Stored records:
···
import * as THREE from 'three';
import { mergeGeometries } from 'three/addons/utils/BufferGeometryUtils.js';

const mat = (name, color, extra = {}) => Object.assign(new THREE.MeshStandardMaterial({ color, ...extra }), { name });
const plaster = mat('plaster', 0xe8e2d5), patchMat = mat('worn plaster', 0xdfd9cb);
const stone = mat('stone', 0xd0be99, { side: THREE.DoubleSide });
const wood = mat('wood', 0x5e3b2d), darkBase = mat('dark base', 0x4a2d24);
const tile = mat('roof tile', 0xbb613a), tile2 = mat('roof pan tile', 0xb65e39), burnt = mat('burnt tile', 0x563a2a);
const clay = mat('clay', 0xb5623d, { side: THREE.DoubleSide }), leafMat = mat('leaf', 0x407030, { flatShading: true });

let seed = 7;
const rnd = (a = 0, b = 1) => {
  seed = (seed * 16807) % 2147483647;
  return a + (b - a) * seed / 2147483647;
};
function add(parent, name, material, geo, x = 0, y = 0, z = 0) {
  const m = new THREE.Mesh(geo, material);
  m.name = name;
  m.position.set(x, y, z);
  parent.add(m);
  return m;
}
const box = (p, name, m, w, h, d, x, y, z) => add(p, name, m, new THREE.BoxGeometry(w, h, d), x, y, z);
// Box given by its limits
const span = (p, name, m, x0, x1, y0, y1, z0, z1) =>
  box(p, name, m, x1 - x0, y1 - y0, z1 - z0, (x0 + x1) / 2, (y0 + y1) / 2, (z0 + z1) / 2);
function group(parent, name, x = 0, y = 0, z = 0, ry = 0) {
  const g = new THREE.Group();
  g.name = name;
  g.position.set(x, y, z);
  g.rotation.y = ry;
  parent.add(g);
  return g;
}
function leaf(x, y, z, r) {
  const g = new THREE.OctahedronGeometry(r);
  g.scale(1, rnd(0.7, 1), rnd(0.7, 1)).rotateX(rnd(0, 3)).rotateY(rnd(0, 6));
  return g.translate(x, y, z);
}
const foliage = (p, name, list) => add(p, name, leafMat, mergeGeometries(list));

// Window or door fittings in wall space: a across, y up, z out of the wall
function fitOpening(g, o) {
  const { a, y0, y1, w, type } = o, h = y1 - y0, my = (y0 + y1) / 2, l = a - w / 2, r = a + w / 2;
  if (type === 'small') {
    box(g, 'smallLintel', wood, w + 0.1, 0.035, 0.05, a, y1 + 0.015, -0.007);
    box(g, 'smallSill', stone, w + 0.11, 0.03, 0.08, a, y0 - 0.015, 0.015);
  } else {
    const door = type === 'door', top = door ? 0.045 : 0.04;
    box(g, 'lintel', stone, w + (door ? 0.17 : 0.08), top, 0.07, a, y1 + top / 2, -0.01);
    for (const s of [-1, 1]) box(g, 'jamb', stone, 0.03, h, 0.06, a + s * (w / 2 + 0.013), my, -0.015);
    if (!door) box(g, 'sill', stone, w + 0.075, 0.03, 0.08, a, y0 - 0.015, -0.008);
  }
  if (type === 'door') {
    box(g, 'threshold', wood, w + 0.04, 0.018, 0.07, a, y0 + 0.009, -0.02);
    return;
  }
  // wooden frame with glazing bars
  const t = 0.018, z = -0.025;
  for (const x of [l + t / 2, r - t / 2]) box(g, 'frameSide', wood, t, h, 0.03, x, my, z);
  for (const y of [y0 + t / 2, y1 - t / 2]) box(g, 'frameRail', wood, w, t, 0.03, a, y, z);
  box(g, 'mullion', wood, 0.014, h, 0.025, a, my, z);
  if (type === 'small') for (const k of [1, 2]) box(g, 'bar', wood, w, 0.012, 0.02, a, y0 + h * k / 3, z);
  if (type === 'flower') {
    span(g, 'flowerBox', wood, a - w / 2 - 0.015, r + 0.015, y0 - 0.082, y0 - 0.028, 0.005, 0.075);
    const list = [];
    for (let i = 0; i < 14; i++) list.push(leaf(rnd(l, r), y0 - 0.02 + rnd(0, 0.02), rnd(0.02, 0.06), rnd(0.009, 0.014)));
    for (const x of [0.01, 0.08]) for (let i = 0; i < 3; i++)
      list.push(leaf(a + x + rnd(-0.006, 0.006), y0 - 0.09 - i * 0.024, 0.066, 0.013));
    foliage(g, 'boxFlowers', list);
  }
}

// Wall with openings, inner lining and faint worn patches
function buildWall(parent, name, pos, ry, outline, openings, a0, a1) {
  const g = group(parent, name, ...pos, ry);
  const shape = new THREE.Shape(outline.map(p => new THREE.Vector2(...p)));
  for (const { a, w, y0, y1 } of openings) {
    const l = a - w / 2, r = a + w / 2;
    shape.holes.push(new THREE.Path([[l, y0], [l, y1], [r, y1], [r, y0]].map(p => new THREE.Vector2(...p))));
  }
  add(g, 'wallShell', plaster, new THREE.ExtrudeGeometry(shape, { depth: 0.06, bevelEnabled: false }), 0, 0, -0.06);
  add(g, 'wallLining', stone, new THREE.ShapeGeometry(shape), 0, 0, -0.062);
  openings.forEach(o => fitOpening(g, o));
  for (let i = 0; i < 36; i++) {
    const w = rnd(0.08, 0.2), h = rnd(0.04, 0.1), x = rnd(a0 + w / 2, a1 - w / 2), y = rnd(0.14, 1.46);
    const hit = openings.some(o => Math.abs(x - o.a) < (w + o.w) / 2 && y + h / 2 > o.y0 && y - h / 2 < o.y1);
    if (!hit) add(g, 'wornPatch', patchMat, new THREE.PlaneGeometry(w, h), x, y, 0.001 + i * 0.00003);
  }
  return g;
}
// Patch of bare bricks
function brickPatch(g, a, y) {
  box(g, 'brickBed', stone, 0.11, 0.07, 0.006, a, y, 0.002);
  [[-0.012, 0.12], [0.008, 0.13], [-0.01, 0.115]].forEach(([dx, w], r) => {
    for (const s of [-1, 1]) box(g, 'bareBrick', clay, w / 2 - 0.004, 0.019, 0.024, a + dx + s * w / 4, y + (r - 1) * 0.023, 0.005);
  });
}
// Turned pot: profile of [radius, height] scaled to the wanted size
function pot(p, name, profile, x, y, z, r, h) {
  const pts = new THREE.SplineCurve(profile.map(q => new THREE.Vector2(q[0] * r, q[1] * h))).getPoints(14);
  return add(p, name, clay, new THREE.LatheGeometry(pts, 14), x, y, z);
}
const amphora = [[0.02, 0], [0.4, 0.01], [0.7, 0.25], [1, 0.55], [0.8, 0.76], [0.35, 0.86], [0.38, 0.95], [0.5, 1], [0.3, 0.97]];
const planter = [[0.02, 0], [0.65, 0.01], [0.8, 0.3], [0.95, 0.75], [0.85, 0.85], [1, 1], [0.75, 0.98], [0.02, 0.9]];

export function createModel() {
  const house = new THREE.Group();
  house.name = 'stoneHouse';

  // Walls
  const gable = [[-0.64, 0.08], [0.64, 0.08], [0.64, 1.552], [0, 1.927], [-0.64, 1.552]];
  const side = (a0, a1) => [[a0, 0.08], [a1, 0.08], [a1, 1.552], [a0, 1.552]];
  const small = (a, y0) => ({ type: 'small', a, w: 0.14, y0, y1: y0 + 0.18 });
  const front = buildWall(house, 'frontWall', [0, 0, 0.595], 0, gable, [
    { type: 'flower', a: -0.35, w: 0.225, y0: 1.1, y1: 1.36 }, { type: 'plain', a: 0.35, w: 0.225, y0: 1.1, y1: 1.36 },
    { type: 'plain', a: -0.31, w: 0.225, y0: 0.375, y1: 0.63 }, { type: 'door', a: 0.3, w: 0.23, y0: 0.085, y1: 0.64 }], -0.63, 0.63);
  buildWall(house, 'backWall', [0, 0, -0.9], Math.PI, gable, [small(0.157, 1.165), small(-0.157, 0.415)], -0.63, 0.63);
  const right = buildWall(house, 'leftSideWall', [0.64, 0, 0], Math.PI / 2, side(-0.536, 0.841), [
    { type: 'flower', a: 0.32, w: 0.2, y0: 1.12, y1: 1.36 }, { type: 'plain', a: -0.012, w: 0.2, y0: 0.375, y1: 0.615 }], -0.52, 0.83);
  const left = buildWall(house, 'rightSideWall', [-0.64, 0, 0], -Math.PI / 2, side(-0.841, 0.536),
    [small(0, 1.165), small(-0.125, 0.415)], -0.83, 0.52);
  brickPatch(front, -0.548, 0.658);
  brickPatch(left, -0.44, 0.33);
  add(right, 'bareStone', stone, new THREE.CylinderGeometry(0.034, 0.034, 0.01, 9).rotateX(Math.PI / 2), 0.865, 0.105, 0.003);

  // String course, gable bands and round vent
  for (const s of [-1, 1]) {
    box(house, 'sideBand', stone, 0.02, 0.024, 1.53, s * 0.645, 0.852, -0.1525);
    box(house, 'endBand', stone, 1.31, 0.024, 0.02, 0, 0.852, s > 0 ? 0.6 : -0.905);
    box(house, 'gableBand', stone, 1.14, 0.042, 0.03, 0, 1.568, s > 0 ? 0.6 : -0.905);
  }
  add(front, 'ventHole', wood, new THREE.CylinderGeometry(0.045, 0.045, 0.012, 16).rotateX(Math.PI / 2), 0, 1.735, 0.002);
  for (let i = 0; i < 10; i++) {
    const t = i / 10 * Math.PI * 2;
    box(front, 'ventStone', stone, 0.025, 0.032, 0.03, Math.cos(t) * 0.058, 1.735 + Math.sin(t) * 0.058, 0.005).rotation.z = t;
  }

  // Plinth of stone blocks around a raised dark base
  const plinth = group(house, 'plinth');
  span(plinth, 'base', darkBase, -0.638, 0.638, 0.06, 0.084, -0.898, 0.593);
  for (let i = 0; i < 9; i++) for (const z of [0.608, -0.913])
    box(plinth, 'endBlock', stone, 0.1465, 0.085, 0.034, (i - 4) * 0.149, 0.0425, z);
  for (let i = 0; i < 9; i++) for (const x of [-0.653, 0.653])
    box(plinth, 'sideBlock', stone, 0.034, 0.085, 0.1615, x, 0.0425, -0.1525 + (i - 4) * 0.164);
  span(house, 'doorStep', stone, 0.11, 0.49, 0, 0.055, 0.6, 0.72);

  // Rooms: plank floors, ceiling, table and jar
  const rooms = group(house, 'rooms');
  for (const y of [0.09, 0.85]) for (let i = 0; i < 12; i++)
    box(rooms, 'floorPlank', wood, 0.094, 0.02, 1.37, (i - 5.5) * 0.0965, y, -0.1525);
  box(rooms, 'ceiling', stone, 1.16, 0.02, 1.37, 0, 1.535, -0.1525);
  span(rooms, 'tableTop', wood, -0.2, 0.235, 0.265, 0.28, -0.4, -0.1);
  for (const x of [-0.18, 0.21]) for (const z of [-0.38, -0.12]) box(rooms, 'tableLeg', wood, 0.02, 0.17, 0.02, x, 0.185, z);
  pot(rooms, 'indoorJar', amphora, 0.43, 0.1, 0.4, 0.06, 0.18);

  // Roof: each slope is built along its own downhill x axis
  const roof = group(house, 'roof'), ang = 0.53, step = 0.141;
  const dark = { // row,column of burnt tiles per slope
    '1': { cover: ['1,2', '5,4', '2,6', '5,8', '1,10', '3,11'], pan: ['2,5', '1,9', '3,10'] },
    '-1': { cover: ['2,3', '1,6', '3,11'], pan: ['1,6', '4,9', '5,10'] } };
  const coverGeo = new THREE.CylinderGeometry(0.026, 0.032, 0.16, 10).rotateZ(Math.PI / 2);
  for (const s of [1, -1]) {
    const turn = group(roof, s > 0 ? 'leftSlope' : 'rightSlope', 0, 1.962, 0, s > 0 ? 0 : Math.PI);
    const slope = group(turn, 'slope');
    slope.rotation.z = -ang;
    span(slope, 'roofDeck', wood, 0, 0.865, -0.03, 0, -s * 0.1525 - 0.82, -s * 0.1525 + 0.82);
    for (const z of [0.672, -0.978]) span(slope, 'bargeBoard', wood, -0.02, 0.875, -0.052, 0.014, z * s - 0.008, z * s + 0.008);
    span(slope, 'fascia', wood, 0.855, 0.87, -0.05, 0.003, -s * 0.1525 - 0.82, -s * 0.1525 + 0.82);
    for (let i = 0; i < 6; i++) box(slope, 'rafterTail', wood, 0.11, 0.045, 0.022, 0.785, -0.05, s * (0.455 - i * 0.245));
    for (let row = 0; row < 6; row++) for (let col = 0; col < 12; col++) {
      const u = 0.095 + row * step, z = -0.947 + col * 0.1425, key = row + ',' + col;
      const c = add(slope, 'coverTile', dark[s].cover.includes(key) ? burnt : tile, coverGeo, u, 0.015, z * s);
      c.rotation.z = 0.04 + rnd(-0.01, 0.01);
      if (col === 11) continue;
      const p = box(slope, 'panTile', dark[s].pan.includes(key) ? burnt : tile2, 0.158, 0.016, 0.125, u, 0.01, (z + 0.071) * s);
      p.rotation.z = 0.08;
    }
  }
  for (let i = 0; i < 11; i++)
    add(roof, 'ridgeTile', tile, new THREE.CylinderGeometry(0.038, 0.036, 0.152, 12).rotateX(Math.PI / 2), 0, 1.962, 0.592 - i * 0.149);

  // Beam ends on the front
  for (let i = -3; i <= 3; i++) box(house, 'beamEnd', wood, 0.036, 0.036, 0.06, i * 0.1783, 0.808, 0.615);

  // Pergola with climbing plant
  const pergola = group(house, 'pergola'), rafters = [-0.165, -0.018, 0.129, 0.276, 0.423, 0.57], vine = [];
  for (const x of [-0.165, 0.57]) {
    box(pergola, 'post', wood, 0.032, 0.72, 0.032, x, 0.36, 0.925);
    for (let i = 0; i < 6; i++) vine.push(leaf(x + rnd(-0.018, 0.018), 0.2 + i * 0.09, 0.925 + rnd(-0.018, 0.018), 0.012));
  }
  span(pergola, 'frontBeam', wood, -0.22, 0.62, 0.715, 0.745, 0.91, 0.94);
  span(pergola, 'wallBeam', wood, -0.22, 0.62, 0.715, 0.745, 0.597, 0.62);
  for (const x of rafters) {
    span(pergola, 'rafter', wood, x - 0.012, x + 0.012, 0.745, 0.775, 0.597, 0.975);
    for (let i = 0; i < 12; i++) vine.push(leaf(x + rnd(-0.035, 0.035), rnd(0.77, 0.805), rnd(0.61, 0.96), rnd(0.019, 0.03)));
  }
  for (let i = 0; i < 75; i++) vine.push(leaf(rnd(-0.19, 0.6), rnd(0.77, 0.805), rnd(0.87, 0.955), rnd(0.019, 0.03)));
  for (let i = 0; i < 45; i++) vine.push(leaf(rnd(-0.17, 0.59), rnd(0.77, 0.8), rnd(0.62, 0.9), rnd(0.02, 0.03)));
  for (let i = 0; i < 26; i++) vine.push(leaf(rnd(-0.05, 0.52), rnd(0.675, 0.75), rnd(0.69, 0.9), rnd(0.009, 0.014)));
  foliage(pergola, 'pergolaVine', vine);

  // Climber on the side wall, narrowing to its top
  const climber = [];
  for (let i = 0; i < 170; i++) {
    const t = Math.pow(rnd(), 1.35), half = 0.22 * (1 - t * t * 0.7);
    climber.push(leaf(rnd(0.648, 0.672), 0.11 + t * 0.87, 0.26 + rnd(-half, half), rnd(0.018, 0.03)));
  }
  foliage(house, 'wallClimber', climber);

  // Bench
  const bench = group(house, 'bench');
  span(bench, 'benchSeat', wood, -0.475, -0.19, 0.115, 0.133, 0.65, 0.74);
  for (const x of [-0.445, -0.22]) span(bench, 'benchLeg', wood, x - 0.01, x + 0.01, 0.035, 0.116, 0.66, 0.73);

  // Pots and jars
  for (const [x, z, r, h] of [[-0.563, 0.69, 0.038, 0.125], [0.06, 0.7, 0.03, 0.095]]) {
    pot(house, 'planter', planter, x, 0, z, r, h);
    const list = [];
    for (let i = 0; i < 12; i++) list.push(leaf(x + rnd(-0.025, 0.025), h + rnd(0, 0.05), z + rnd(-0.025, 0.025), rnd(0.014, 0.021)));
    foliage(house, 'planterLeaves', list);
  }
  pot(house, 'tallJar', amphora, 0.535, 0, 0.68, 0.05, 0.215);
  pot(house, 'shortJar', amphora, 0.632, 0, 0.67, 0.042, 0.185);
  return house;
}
···
### What you should do
Of the entries above, repeat exactly the lines between the line with "if (type === 'small') for" and the line with "const shape = new", inclusive, and no others.

### Solution to the exercise
  if (type === 'small') for (const k of [1, 2]) box(g, 'bar', wood, w, 0.012, 0.02, a, y0 + h * k / 3, z);
  if (type === 'flower') {
    span(g, 'flowerBox', wood, a - w / 2 - 0.015, r + 0.015, y0 - 0.082, y0 - 0.028, 0.005, 0.075);
    const list = [];
    for (let i = 0; i < 14; i++) list.push(leaf(rnd(l, r), y0 - 0.02 + rnd(0, 0.02), rnd(0.02, 0.06), rnd(0.009, 0.014)));
    for (const x of [0.01, 0.08]) for (let i = 0; i < 3; i++)
      list.push(leaf(a + x + rnd(-0.006, 0.006), y0 - 0.09 - i * 0.024, 0.066, 0.013));
    foliage(g, 'boxFlowers', list);
  }
}

// Wall with openings, inner lining and faint worn patches
function buildWall(parent, name, pos, ry, outline, openings, a0, a1) {
  const g = group(parent, name, ...pos, ry);
  const shape = new THREE.Shape(outline.map(p => new THREE.Vector2(...p)));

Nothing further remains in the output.